March 25, 2021
Electric Heat Cabinet – Military Hospital Commission – Cobourg, Ontario
Heather Ellis presents, Hidden Scars: Uncovering the Lived Experience of Shell-Shocked Ex-Servicemen.
1918 marked the end of the First World War, but for returning soldiers it was the beginning of adjustment, recovery and, in some cases, collapse. The transition from war to peace was especially difficult for those diagnosed with a psychological illness. ‘Shell shock’ has become synonymous with the Great War and frequently appears in the history, literature, and film of the conflict. While these studies highlight the emotional turmoil and hardship faced by soldiers, they often obscure the reality of war neurosis.
Ellis’ talk highlights the post-war lives of shell-shocked ex-servicemen and their families through their disability pension applications. It explores the challenges families faced when veterans were hospitalized for extended periods of time and demonstrates the power struggle between pension officials, physicians, veterans, and their family members.
Offered in partnership with the Laurier Centre for Military, Strategic and Disarmament Studies.
Heather Ellis is a PhD Candidate at Western University under the supervision of Dr. Jonathan Vance. Her dissertation focuses on the impact war neurosis had on veterans and their families. She is particularly interested in the ways in which veterans constructed their mental illnesses and their negotiations with the Canadian state in disability applications.

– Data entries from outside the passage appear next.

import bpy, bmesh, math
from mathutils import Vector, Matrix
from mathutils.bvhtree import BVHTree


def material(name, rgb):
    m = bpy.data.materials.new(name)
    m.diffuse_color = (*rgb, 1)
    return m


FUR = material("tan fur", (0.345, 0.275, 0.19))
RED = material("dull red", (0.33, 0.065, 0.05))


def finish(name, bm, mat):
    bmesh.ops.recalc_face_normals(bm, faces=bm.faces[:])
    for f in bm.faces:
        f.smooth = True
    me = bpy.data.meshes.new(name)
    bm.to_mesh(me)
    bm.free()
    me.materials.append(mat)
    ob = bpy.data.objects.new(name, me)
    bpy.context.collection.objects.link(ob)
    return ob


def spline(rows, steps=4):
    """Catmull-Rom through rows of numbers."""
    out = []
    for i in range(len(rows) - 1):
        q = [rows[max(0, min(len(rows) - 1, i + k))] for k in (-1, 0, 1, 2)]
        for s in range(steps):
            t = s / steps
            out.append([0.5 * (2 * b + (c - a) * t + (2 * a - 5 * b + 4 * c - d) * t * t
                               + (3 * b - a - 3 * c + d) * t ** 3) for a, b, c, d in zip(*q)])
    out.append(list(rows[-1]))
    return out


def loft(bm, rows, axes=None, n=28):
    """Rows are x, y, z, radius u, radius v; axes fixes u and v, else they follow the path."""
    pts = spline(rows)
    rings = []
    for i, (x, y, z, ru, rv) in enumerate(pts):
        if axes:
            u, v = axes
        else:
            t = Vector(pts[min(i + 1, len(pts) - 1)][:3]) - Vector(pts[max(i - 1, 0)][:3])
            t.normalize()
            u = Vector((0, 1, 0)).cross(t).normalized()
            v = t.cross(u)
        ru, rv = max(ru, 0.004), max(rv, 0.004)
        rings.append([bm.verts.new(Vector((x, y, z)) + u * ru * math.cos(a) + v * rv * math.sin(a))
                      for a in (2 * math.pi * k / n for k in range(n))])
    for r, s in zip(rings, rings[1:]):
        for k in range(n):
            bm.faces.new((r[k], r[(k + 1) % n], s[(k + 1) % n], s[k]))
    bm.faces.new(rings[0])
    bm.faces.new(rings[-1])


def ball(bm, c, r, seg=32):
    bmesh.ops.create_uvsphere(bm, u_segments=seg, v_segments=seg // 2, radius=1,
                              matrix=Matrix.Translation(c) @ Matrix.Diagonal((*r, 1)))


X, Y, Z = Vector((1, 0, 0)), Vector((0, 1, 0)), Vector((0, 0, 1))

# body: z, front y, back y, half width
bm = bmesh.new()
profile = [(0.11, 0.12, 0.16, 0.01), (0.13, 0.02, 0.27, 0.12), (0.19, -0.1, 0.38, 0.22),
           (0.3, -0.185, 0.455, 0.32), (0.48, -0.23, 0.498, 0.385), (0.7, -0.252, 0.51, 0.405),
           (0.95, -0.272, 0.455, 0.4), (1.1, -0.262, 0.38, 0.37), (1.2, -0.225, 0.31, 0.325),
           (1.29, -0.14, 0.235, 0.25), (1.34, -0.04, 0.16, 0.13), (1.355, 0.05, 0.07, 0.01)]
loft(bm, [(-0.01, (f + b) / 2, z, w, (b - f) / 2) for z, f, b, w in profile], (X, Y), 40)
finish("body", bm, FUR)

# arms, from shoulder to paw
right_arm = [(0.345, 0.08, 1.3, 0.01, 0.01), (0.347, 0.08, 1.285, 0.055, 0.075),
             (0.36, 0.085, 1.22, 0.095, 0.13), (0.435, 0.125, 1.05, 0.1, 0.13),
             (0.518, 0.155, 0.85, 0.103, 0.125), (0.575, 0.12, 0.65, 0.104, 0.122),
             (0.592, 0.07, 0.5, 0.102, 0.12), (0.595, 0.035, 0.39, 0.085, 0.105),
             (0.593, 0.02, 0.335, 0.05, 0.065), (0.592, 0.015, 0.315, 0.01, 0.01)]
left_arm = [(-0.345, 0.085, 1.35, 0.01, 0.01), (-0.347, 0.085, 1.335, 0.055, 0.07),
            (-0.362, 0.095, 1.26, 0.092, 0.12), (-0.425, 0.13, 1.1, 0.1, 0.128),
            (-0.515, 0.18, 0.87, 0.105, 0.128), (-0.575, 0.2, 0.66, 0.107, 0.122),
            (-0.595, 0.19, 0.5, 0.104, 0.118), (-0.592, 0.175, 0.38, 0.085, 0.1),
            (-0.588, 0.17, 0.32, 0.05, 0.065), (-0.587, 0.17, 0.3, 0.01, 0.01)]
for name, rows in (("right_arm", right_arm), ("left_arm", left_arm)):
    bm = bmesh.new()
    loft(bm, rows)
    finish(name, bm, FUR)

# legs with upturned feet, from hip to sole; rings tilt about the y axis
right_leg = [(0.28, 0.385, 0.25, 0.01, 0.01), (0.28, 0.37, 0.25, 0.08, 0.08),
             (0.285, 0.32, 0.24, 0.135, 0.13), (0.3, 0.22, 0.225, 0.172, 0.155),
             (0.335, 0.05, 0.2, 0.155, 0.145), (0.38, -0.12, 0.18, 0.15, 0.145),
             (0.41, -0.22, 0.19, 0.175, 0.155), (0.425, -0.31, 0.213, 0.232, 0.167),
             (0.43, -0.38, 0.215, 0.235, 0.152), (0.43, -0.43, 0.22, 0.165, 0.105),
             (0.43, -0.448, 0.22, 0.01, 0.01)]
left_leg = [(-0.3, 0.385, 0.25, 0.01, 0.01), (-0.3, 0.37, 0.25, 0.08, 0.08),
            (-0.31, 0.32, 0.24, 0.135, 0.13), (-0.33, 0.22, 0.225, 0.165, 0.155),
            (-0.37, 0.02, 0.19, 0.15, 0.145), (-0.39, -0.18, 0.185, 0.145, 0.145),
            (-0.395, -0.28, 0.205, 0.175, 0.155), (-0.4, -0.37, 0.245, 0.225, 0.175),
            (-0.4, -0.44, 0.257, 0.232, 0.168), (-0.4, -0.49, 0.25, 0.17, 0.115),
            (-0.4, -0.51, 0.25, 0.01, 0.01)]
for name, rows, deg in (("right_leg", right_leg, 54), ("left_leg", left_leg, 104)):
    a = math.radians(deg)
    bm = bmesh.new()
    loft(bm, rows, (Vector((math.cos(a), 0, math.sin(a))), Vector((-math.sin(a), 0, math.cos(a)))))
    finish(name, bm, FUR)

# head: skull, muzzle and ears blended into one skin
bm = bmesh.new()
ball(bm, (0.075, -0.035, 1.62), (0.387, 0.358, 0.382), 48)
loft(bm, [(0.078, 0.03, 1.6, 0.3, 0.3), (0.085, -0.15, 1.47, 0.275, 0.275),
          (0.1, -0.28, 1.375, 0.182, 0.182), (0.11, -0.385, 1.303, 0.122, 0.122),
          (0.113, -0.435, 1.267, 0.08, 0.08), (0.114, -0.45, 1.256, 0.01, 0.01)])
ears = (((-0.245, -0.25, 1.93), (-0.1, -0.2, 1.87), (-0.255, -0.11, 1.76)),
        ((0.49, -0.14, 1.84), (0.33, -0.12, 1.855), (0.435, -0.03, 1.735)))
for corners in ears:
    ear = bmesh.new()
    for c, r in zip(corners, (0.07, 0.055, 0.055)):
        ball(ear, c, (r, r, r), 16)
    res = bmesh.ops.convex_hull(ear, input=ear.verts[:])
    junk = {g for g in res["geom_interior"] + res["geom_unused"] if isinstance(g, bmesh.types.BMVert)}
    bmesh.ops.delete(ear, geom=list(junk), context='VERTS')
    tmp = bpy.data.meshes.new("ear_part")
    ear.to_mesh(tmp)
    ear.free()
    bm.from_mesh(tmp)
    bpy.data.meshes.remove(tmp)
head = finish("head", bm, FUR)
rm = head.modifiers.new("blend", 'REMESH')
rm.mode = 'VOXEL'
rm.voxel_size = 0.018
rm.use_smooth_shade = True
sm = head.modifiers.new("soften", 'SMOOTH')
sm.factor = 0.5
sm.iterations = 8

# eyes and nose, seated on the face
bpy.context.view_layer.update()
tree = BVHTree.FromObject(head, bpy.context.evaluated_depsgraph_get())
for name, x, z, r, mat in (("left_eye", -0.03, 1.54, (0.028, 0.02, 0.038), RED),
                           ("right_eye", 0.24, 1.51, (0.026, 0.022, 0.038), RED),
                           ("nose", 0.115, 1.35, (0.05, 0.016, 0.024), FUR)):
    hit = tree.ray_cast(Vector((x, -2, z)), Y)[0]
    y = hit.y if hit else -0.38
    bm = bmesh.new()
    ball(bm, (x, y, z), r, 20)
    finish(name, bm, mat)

Did you miss the live event? Watch the recording of Military Lecture: Hidden Scars below: